Lyda pointed out to me that she is doing all the posting on Wyrdsmiths. So here is a cross-post from my blog. I went to see Captain America 2 with three other Wyrdsmiths -- Lyda, Naomi and Sean -- and the following is my report:
Well, now I have seen Captain America 2. I think I have used up a month's supply of adrenaline. Thus far, my favorite Marvel movies are Thor 1 and Captain America 1. But this movie is a fine mix of violence, paranoia and cynicism. I will say no more, for fear of spoiling the story for the two or three people who haven't seen CA # 2 yet.
Note: Cap is never cynical, nor is he treated with cynicism. But the world that poor guy has found himself in. You can understand why he longs for WWII.
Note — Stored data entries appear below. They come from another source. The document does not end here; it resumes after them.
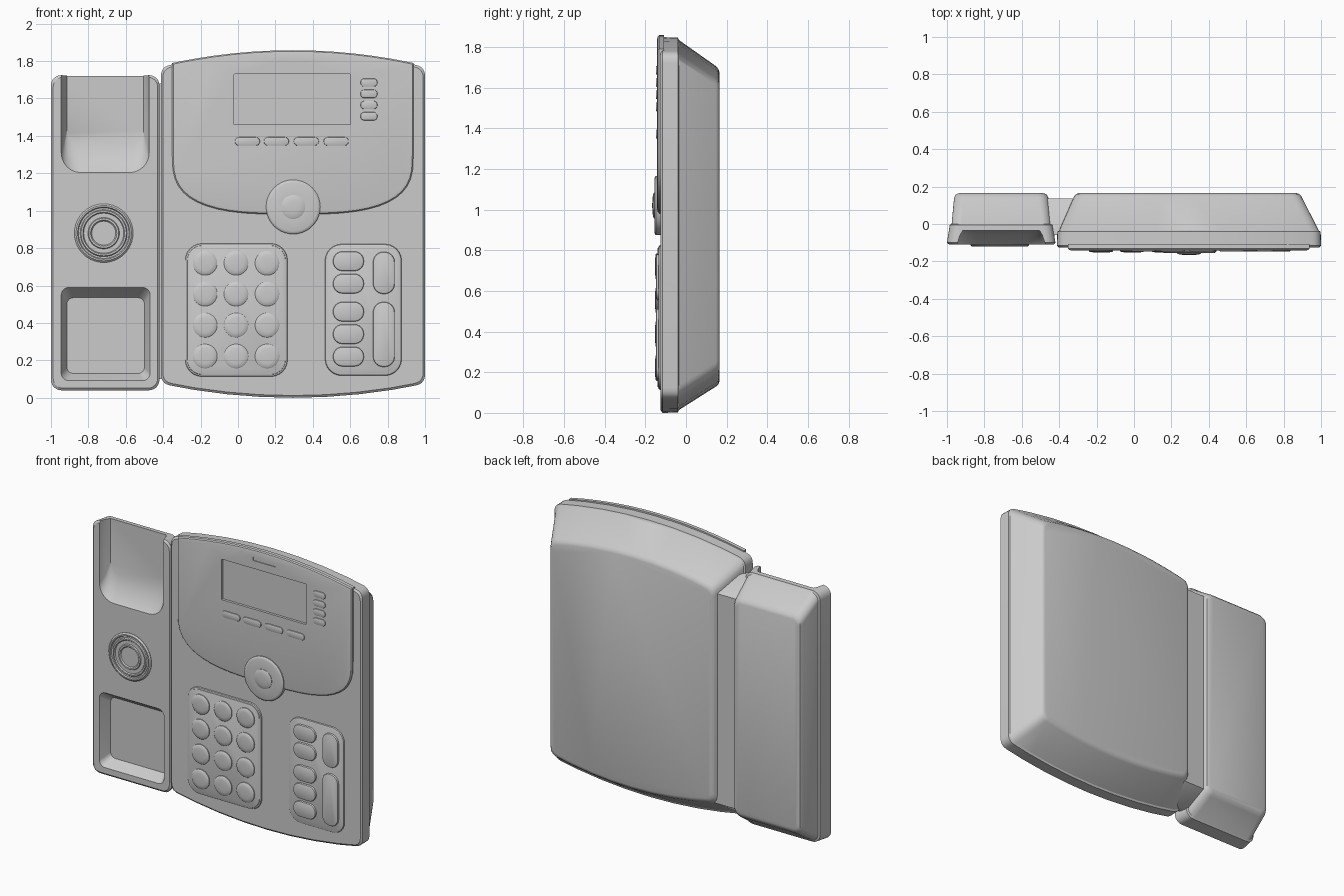
import bpy, bmesh, math
from mathutils import Vector

cube = bpy.data.objects.get("Cube")
if cube:
    bpy.data.objects.remove(cube, do_unlink=True)

grey = bpy.data.materials.new("plain grey")
grey.use_nodes = True
grey.diffuse_color = (0.6, 0.6, 0.6, 1)
grey.node_tree.nodes["Principled BSDF"].inputs["Base Color"].default_value = (0.6, 0.6, 0.6, 1)


# Outline helpers: every outline is a list of (x, z) points
def rounded_rect(x0, x1, z0, z1, r, n=6):
    r = min(r, (x1 - x0) / 2, (z1 - z0) / 2)
    corners = [(x1 - r, z1 - r), (x0 + r, z1 - r), (x0 + r, z0 + r), (x1 - r, z0 + r)]
    pts = []
    for q, (cx, cz) in enumerate(corners):
        for i in range(n + 1):
            a = (q + i / n) * math.pi / 2
            pts.append((cx + r * math.cos(a), cz + r * math.sin(a)))
    return pts


def circle(cx, cz, r, n=40):
    return [(cx + r * math.cos(i * math.tau / n), cz + r * math.sin(i * math.tau / n))
            for i in range(n)]


def arc(x0, x1, z_end, z_mid, n=8):
    return [(x0 + (x1 - x0) * i / n, z_mid + (z_end - z_mid) * (2 * i / n - 1) ** 2)
            for i in range(n + 1)]


def bowed_rect(x0, x1, bottom_end, bottom_mid, top_end, top_mid, r=0.05):
    pts = arc(x0, x1, bottom_end, bottom_mid) + arc(x1, x0, top_end, top_mid)
    out = []
    for i, p in enumerate(pts):
        if i not in (0, 8, 9, 17):
            out.append(p)
            continue
        p = Vector(p)
        a = p + (Vector(pts[i - 1]) - p).normalized() * r
        b = p + (Vector(pts[(i + 1) % len(pts)]) - p).normalized() * r
        for k in range(6):
            t = k / 5
            out.append(tuple(a * (1 - t) ** 2 + p * 2 * t * (1 - t) + b * t * t))
    return out


def panel_outline(d):
    x0, x1 = -0.352 + d, 0.938 - d
    cx, half = (x0 + x1) / 2, (x1 - x0) / 2
    pts = arc(x0, x1, 1.79 - d, 1.858 - d, 12)
    for i in range(25):
        t = math.pi * i / 24
        c, s = math.cos(t), math.sin(t)
        pts.append((cx + half * math.copysign(abs(c) ** (2 / 3), c),
                    1.3 - (0.32 - d) * max(s, 0) ** (2 / 3)))
    return pts


# Solid made of stacked outlines along y
def loft(name, rings):
    bm = bmesh.new()
    loops = [[bm.verts.new((x, y, z)) for x, z in pts] for y, pts in rings]
    for a, b in zip(loops, loops[1:]):
        for i in range(len(a)):
            j = (i + 1) % len(a)
            bm.faces.new((a[i], a[j], b[j], b[i]))
    bm.faces.new(loops[0])
    bm.faces.new(loops[-1])
    bmesh.ops.remove_doubles(bm, verts=bm.verts, dist=1e-5)
    bmesh.ops.recalc_face_normals(bm, faces=bm.faces)
    mesh = bpy.data.meshes.new(name)
    bm.to_mesh(mesh)
    bm.free()
    mesh.materials.append(grey)
    ob = bpy.data.objects.new(name, mesh)
    bpy.context.collection.objects.link(ob)
    return ob


def smooth(ob):
    bpy.ops.object.select_all(action='DESELECT')
    ob.select_set(True)
    bpy.context.view_layer.objects.active = ob
    bpy.ops.object.shade_smooth_by_angle(angle=math.radians(32))


def cut(ob, cutter):
    cutter.hide_render = True
    mod = ob.modifiers.new("recess", 'BOOLEAN')
    mod.operation, mod.solver, mod.object = 'DIFFERENCE', 'EXACT', cutter
    bpy.context.view_layer.objects.active = ob
    bpy.ops.object.modifier_apply(modifier=mod.name)
    bpy.data.objects.remove(cutter, do_unlink=True)


def pad(name, x0, x1, z0, z1, r, back, front, bevel):
    def ring(d):
        return rounded_rect(x0 + d, x1 - d, z0 + d, z1 - d, max(r - d, 0.004))
    smooth(loft(name, [(back, ring(0)), (front + bevel, ring(0)),
                       (front + bevel * 0.3, ring(bevel * 0.3)), (front, ring(bevel))]))


def turned(name, cx, cz, profile):
    smooth(loft(name, [(y, circle(cx, cz, r)) for r, y in profile]))


# Main housing with tapered back
smooth(loft("main_housing", [
    (-0.125, bowed_rect(-0.402, 0.99, 0.085, 0.012, 1.76, 1.838)),
    (-0.115, bowed_rect(-0.412, 1.0, 0.075, 0.0, 1.77, 1.848)),
    (-0.04, bowed_rect(-0.41, 0.998, 0.075, 0.002, 1.77, 1.846)),
    (-0.035, bowed_rect(-0.4, 0.988, 0.085, 0.014, 1.76, 1.834)),
    (0.148, bowed_rect(-0.32, 0.895, 0.2, 0.13, 1.635, 1.705)),
    (0.16, bowed_rect(-0.31, 0.885, 0.21, 0.142, 1.625, 1.69)),
    (0.165, bowed_rect(-0.295, 0.87, 0.225, 0.157, 1.61, 1.675))]))

# Display panel with sunken screen
panel = loft("display_panel", [(-0.108, panel_outline(0)), (-0.132, panel_outline(0)),
                               (-0.139, panel_outline(0.006)), (-0.142, panel_outline(0.02))])
for x0, x1, z0, z1, depth in [(-0.022, 0.602, 1.46, 1.73, -0.125), (0.21, 0.375, 1.783, 1.808, -0.137)]:
    cut(panel, loft("panel_cutter", [(-0.2, rounded_rect(x0, x1, z0, z1, 0.004)),
                                     (depth, rounded_rect(x0, x1, z0, z1, 0.004))]))
smooth(panel)
for x in (0.05, 0.205, 0.365, 0.525):
    pad("soft_key", x - 0.067, x + 0.067, 1.348, 1.393, 0.022, -0.138, -0.148, 0.005)
for z in (1.685, 1.625, 1.565, 1.505):
    pad("line_key", 0.655, 0.745, z - 0.022, z + 0.022, 0.02, -0.138, -0.148, 0.005)

# Navigation dial
turned("navigation_dial", 0.295, 1.02, [(0.145, -0.115), (0.145, -0.148), (0.14, -0.153),
                                        (0.13, -0.156), (0.066, -0.156)])
turned("dial_button", 0.295, 1.02, [(0.064, -0.15), (0.064, -0.158), (0.055, -0.162),
                                    (0.035, -0.165), (0.012, -0.166)])

# Number keypad
pad("keypad_rim", -0.282, 0.265, 0.113, 0.825, 0.09, -0.115, -0.135, 0.008)
pad("keypad_plate", -0.272, 0.255, 0.123, 0.815, 0.08, -0.12, -0.139, 0.005)
for x in (-0.176, -0.01, 0.156):
    for z in (0.72, 0.555, 0.388, 0.222):
        turned("number_key", x, z, [(0.065, -0.125), (0.065, -0.145), (0.06, -0.149),
                                    (0.04, -0.152), (0.015, -0.153)])

# Function keys
pad("function_plate", 0.465, 0.875, 0.118, 0.822, 0.09, -0.115, -0.135, 0.01)
for z in (0.73, 0.61, 0.46, 0.34, 0.22):
    pad("function_key", 0.508, 0.673, z - 0.052, z + 0.052, 0.05, -0.125, -0.148, 0.008)
for z0, z1 in ((0.555, 0.78), (0.165, 0.512)):
    pad("tall_key", 0.722, 0.838, z0, z1, 0.055, -0.125, -0.148, 0.008)

# Handset cradle with two rests
cradle = loft("handset_cradle", [
    (-0.11, rounded_rect(-0.988, -0.43, 0.052, 1.713, 0.05)),
    (-0.1, rounded_rect(-1.0, -0.42, 0.04, 1.725, 0.055)),
    (-0.005, rounded_rect(-0.985, -0.435, 0.045, 1.72, 0.055)),
    (0.0, rounded_rect(-0.975, -0.445, 0.055, 1.71, 0.055)),
    (0.14, rounded_rect(-0.962, -0.458, 0.15, 1.62, 0.055)),
    (0.158, rounded_rect(-0.953, -0.467, 0.168, 1.602, 0.05)),
    (0.165, rounded_rect(-0.935, -0.485, 0.185, 1.585, 0.04))])
cut(cradle, loft("ear_rest_cutter", [
    (-0.13, rounded_rect(-0.95, -0.47, 1.18, 1.9, 0.12)),
    (-0.1, rounded_rect(-0.943, -0.477, 1.215, 1.9, 0.1)),
    (-0.06, rounded_rect(-0.93, -0.49, 1.28, 1.9, 0.08)),
    (-0.035, rounded_rect(-0.915, -0.505, 1.37, 1.9, 0.06))]))
cut(cradle, loft("mouth_rest_cutter", [
    (-0.13, rounded_rect(-0.955, -0.46, 0.08, 0.6, 0.045)),
    (-0.1, rounded_rect(-0.941, -0.474, 0.097, 0.585, 0.04)),
    (-0.035, rounded_rect(-0.915, -0.5, 0.13, 0.535, 0.035))]))
smooth(cradle)

# Ringed speaker
turned("cradle_speaker", -0.718, 0.88, [
    (0.157, -0.1), (0.157, -0.113), (0.148, -0.121), (0.14, -0.121), (0.135, -0.114),
    (0.126, -0.114), (0.121, -0.121), (0.112, -0.121), (0.107, -0.114), (0.084, -0.114),
    (0.08, -0.121), (0.07, -0.121), (0.064, -0.114), (0.02, -0.114)])

# Bridge between cradle and housing
smooth(loft("bridge", [(-0.06, rounded_rect(-0.47, -0.32, 0.1, 1.68, 0.005)),
                       (-0.01, rounded_rect(-0.47, -0.32, 0.1, 1.68, 0.005)),
                       (0.135, rounded_rect(-0.47, -0.3, 0.19, 1.59, 0.005))]))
I did nothing after Captain America, except lie on the couch and read. I am going through Quiet a second time. According to the book, introverts need to limit their input. Well, I certainly exceeded my limit at CA # 2. That's okay, so long as I have down time after. Now I am thinking about the movie, trying to understand what it says. Not that it's hard to figure out, but I need to distance myself from all the crashing and banging. It occurs to me that good writing -- writing that is obviously skillful and thoughtful -- can put a barrier between the reader and the experience: a kind of glass wall. Action flicks smash right through that wall. The noise and the adrenaline removes a layer of protection. Remember that American torturers use noise -- especially rock music -- to break their victims down. I am not saying that the noise of an action flick is torture, but it makes the audience vulnerable. You can't maintain an intellectual and emotional distance in an action flick. Of course, there is evidence that this kind of adrenaline high also protects people from the reality of what's happening. But I guess I am inclined to think that the crudeness and rawness of an action flick is closer to life in contemporary America than is intelligence and grace.
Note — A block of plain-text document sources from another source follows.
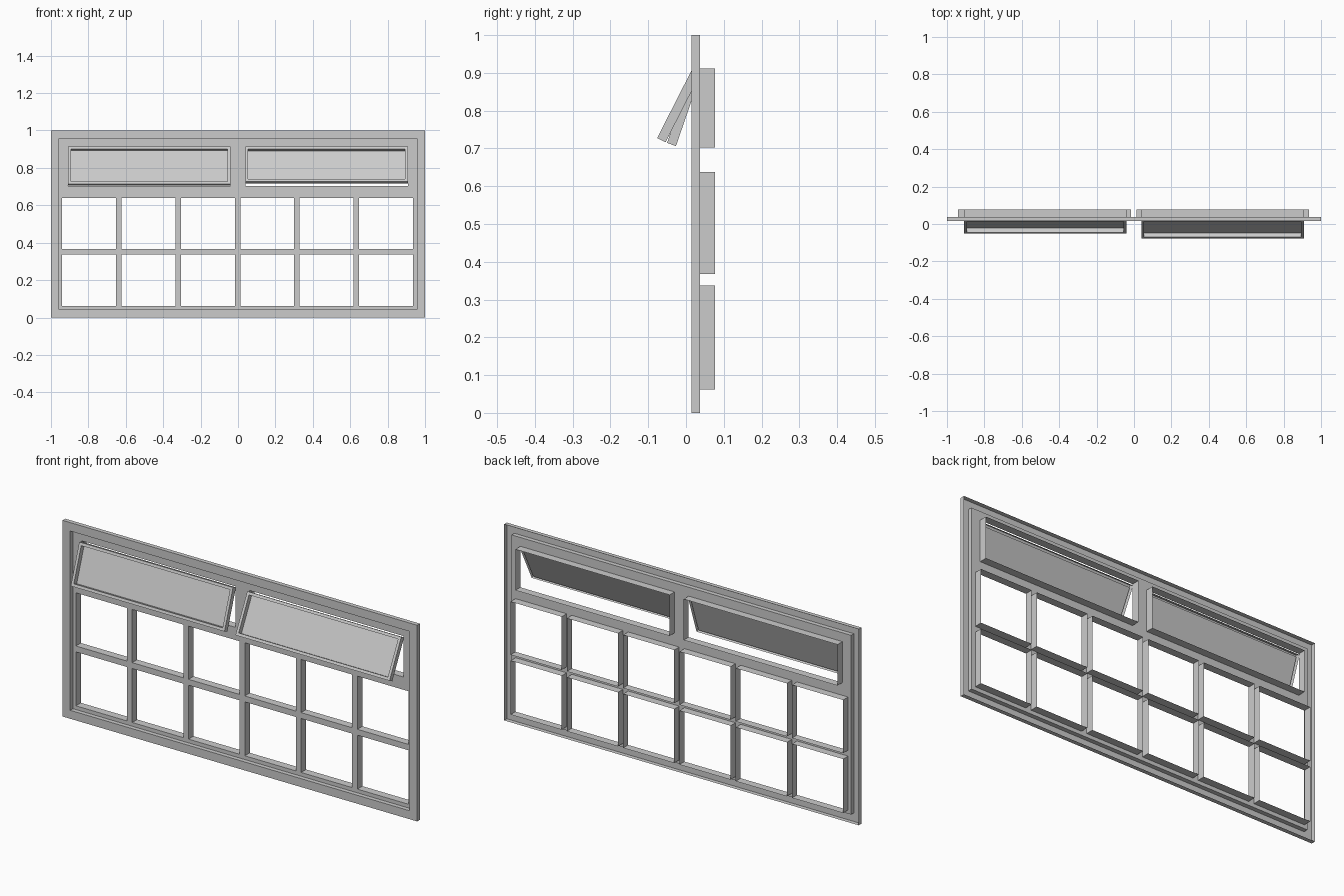
import bpy, bmesh
from math import radians

cube = bpy.data.objects.get("Cube")
if cube:
    bpy.data.objects.remove(cube, do_unlink=True)

paint = bpy.data.materials.new("light_grey_paint")
paint.use_nodes = True
GREY = (0.6, 0.6, 0.6, 1)
paint.diffuse_color = GREY
paint.node_tree.nodes["Principled BSDF"].inputs["Base Color"].default_value = GREY

FRONT, BACK, REVEAL = 0.015, 0.037, 0.077


def rect(bm, x0, x1, z0, z1, y):
    """Four corners, counter-clockwise as seen from the front."""
    return [bm.verts.new((x, y, z)) for x, z in ((x0, z0), (x1, z0), (x1, z1), (x0, z1))]


def stepped_shell(bm, box, profile, cap=False):
    """Sweep (inset, depth) steps round a rectangle as thin folded sheet."""
    x0, x1, z0, z1 = box
    loops = [rect(bm, x0 + i, x1 - i, z0 + i, z1 - i, y) for i, y in profile]
    for a, b in zip(loops, loops[1:]):
        for k in range(4):
            n = (k + 1) % 4
            bm.faces.new((a[k], a[n], b[n], b[k]))
    if cap:
        bm.faces.new(loops[-1])


def finish(name, bm):
    bmesh.ops.remove_doubles(bm, verts=bm.verts, dist=1e-5)
    mesh = bpy.data.meshes.new(name)
    bm.to_mesh(mesh)
    bm.free()
    mesh.materials.append(paint)
    obj = bpy.data.objects.new(name, mesh)
    bpy.context.collection.objects.link(obj)
    return obj


# Outer surround: folded channel, open at the back
RIM = 0.043
bm = bmesh.new()
stepped_shell(bm, (-1, 1, 0, 1), [(0, BACK), (0, FRONT), (RIM, FRONT), (RIM, BACK)])
finish("outer_frame", bm)

# Openings: two rows of six panes, and two vents above
PITCH, WIDTH = 0.3175, 0.288
pane_rows = [(0.062, 0.337), (0.367, 0.638)]
panes = [(-0.94 + c * PITCH, -0.94 + c * PITCH + WIDTH, z0, z1)
         for z0, z1 in pane_rows for c in range(6)]
vents = [(-0.908, -0.041, 0.703, 0.912), (0.039, 0.908, 0.703, 0.912)]


def pierced_sheet(bm, x0, x1, z0, z1, holes):
    """Flat sheet on a grid of lines through the hole edges, holes left out."""
    xs = sorted({x0, x1, *(round(v, 4) for h in holes for v in h[:2])})
    zs = sorted({z0, z1, *(v for h in holes for v in h[2:])})
    for a, b in zip(xs, xs[1:]):
        for c, d in zip(zs, zs[1:]):
            mx, mz = (a + b) / 2, (c + d) / 2
            if not any(h[0] < mx < h[1] and h[2] < mz < h[3] for h in holes):
                bm.faces.new(rect(bm, a, b, c, d, BACK))


# Glazing bars: recessed sheet with a thin reveal round every opening
bm = bmesh.new()
SPLIT = 0.67
pierced_sheet(bm, RIM - 1, 1 - RIM, RIM, SPLIT, panes)
pierced_sheet(bm, RIM - 1, 1 - RIM, SPLIT, 1 - RIM, vents)
for hole in panes + vents:
    stepped_shell(bm, hole, [(0, BACK), (0, REVEAL)])
finish("glazing_bars", bm)

# Top-hung vents, tilted outwards by different amounts
HALF, EDGE, HEIGHT = 0.0125, 0.014, 0.21
for name, vent, angle in zip(("right_vent", "left_vent"), vents, (19, 27)):
    bm = bmesh.new()
    stepped_shell(bm, (vent[0], vent[1], -HEIGHT, 0),
                  [(0, HALF), (0, -HALF), (EDGE, -HALF), (EDGE, HALF)], cap=True)
    sash = finish(name, bm)
    sash.location = (0, 0.03, 0.909)
    sash.rotation_euler.x = -radians(angle)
An action flick says, "Civilization? You think we have a civilization here? The more fool you!"
There are a lot of ways that writing -- and movies and art -- can break through the glass wall which I don't like. I am kind of a wimp, and there is a limit to how much ugliness I can handle. I didn't like The Avengers, except for the bit at the end when they are in the shawarma joint. It's almost the only part of the movie I remember. Too much violence. Not enough plot. And the villains were all external. The problem for me is -- how do you break the glass wall without being way too nasty? And is disgust an adequate way to break the wall?
I think I am trying to be profound and failing. Ah well.